▸ Exercise brief: Go through the records below and copy out every line holding "along".

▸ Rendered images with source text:
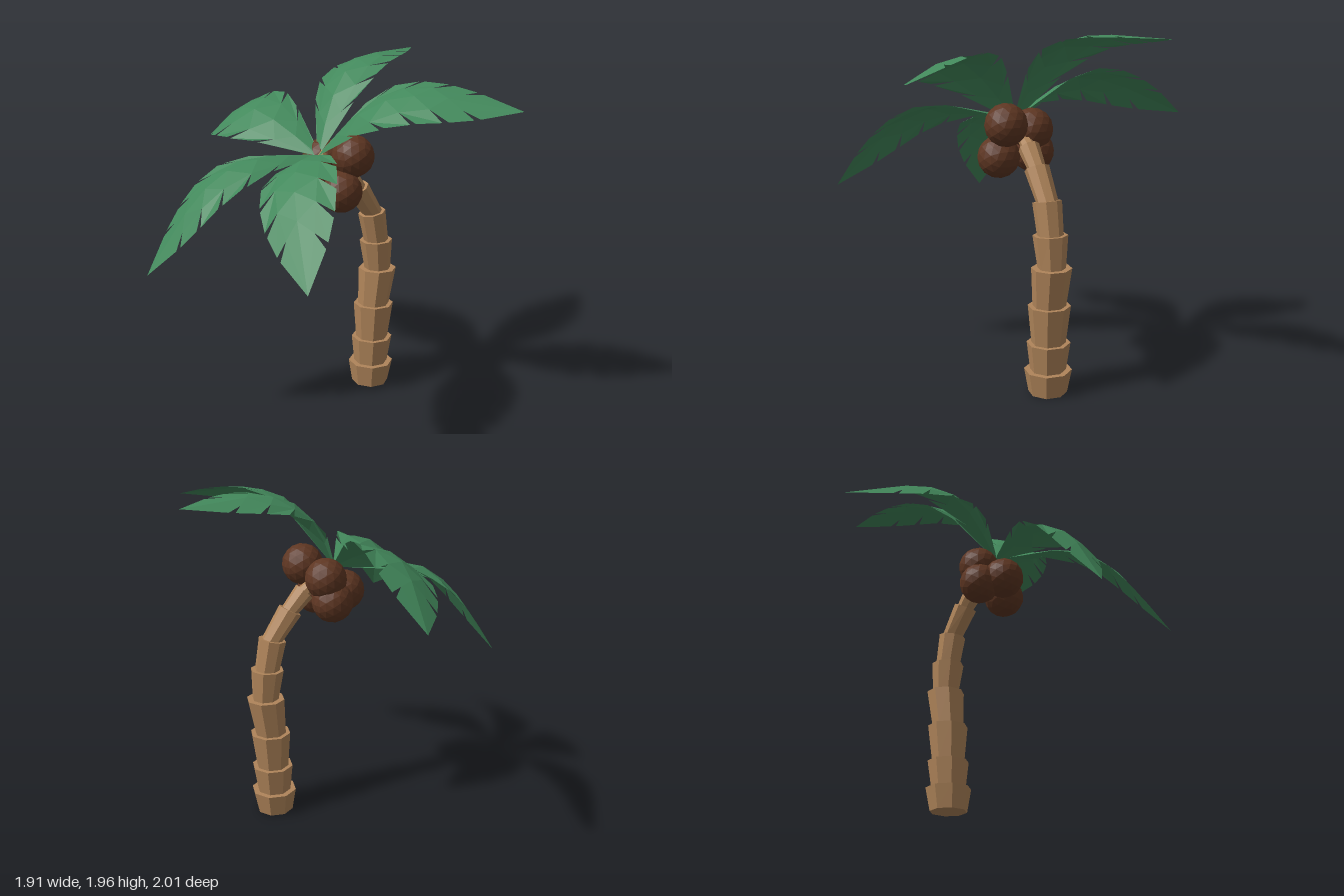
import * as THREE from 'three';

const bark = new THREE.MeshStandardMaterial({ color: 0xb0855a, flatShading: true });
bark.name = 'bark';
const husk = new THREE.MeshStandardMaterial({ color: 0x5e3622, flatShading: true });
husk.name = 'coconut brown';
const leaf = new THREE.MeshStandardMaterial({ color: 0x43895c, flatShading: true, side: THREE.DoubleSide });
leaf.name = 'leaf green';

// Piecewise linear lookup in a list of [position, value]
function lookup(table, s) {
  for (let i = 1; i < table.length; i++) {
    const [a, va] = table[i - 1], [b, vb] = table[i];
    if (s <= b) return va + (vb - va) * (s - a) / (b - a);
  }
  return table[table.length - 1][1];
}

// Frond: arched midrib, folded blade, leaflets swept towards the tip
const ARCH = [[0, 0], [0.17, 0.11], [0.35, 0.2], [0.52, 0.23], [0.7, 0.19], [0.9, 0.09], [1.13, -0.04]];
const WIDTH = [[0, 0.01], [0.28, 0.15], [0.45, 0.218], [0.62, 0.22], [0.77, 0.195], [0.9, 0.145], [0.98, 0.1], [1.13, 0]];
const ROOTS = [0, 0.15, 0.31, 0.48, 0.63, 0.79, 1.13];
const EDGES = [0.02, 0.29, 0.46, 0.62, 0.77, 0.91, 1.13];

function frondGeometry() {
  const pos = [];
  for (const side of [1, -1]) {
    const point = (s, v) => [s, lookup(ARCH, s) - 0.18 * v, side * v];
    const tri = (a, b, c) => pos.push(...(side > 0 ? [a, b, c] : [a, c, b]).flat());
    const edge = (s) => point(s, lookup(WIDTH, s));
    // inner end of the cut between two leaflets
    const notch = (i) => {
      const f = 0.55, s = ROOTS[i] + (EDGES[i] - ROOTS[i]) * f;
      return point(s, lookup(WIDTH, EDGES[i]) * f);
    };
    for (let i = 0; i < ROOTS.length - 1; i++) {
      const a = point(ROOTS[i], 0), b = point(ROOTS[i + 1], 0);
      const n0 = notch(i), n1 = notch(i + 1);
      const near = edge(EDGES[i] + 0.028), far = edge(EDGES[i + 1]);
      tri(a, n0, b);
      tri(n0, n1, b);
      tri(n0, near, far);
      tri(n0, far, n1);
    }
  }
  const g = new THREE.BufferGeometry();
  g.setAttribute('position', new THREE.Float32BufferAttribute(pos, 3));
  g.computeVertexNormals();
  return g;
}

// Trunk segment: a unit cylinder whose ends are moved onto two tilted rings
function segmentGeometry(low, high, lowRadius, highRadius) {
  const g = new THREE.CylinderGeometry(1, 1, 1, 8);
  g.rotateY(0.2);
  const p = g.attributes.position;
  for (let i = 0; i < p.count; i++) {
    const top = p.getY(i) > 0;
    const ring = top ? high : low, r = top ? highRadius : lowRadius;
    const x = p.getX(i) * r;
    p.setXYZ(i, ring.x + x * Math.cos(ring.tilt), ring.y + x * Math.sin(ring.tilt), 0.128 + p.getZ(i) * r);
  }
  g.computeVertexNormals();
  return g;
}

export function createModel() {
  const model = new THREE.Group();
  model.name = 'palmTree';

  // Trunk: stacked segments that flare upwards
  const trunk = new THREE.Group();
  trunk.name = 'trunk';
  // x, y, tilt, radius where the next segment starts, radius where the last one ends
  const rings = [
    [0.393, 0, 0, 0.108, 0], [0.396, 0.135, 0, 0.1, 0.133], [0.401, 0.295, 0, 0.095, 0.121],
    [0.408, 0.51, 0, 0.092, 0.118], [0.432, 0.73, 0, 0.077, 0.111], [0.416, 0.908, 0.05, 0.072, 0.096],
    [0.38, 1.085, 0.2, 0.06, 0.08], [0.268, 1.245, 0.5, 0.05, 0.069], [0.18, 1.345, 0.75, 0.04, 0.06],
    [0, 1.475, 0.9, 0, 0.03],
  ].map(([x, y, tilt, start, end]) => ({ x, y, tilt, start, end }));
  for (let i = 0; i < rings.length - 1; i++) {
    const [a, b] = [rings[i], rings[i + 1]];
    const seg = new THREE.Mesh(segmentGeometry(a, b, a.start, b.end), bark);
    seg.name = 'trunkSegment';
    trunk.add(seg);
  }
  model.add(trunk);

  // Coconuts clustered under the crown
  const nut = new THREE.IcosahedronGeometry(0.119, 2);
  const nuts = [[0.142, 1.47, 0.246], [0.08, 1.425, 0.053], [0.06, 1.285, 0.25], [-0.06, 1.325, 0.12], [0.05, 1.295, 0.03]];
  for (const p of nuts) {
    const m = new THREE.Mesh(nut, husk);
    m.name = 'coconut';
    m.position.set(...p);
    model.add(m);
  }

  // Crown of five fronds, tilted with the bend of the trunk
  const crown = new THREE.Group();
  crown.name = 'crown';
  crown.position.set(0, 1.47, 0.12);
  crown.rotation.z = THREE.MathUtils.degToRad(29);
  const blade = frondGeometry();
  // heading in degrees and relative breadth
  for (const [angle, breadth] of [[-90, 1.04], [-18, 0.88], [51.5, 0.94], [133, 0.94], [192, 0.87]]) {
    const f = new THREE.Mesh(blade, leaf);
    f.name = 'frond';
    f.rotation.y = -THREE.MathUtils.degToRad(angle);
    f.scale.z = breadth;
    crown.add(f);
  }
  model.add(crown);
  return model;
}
==
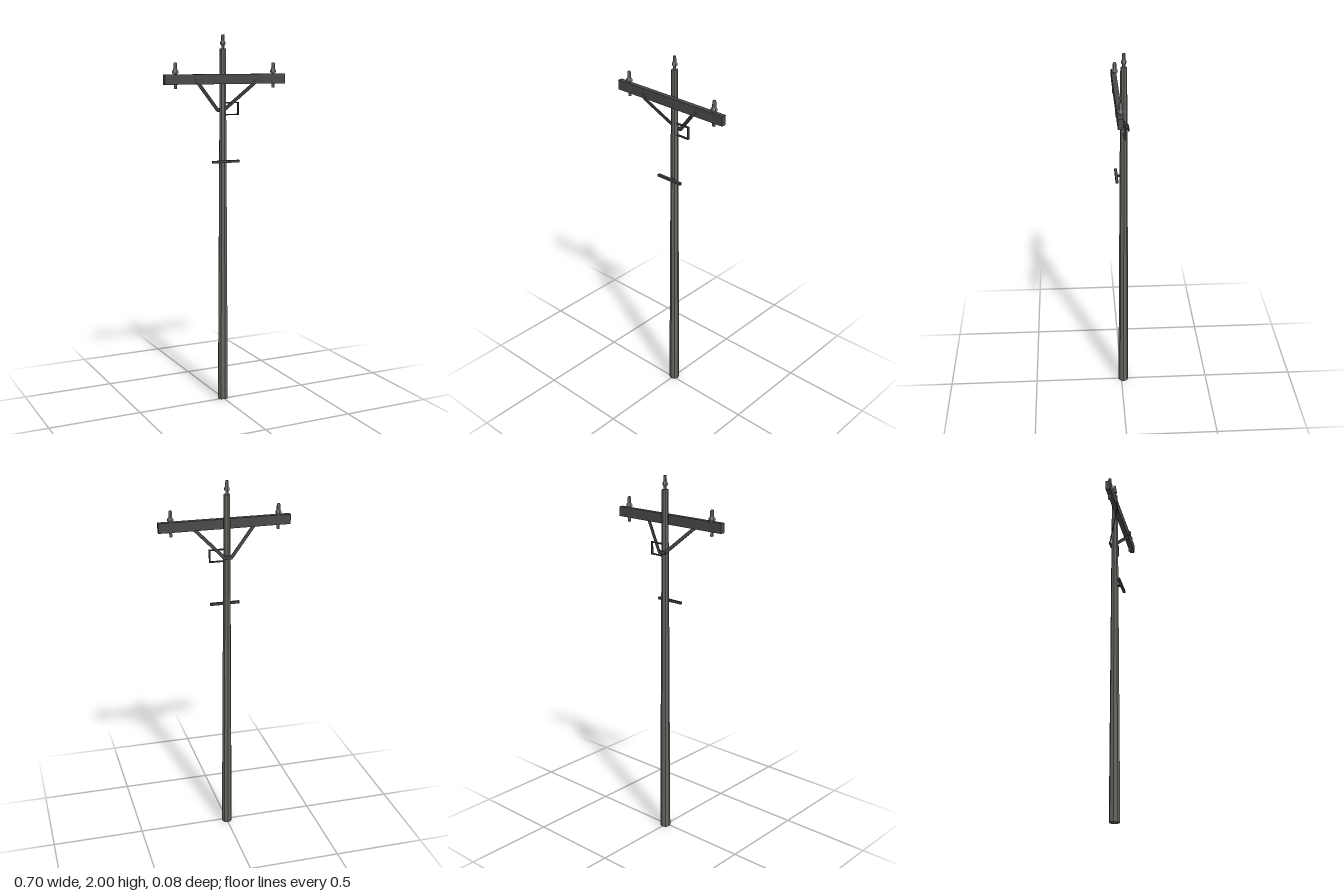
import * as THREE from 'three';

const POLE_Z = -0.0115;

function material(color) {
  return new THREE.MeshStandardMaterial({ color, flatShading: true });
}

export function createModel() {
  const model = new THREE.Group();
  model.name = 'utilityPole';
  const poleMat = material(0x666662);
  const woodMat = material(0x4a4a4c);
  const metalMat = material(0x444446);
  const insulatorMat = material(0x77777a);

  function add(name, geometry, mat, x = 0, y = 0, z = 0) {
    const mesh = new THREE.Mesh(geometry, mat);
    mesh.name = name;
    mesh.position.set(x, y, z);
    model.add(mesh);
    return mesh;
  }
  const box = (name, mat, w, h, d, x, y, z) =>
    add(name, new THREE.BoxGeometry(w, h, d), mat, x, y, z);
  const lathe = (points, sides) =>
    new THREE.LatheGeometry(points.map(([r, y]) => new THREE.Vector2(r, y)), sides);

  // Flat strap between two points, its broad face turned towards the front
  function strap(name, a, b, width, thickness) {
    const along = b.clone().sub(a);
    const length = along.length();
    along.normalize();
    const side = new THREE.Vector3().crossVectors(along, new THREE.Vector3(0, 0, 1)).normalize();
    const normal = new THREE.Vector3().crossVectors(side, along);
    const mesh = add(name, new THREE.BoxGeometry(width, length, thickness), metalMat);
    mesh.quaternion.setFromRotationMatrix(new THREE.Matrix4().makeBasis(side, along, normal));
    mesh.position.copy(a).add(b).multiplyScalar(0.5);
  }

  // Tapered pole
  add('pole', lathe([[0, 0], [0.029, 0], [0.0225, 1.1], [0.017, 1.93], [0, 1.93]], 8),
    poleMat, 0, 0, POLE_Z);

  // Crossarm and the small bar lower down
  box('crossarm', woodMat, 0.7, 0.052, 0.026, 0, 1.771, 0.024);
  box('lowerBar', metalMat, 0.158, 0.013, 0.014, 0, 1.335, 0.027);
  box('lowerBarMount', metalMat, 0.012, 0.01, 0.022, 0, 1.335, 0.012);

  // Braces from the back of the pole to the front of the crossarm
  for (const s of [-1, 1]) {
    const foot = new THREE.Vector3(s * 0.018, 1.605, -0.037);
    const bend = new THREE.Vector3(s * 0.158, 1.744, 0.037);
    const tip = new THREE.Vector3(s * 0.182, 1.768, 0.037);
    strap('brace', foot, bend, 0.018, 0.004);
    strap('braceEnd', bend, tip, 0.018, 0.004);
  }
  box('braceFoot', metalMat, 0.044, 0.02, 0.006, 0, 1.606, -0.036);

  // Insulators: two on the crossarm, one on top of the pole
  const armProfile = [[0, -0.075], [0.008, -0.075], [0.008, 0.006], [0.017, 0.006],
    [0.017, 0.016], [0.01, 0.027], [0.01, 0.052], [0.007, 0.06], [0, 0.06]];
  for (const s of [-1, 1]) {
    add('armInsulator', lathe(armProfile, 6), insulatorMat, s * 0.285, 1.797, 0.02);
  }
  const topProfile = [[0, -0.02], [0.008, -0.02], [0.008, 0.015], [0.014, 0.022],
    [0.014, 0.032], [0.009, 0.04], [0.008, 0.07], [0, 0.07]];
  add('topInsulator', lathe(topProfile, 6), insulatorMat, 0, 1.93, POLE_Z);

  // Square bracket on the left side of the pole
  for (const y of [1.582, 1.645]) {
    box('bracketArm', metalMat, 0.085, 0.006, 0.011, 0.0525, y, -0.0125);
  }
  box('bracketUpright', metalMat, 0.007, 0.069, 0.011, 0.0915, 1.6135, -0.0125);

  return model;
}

▸ Answer for the task:
    const along = b.clone().sub(a);
    const length = along.length();
    along.normalize();
    const side = new THREE.Vector3().crossVectors(along, new THREE.Vector3(0, 0, 1)).normalize();
    const normal = new THREE.Vector3().crossVectors(side, along);
    mesh.quaternion.setFromRotationMatrix(new THREE.Matrix4().makeBasis(side, along, normal));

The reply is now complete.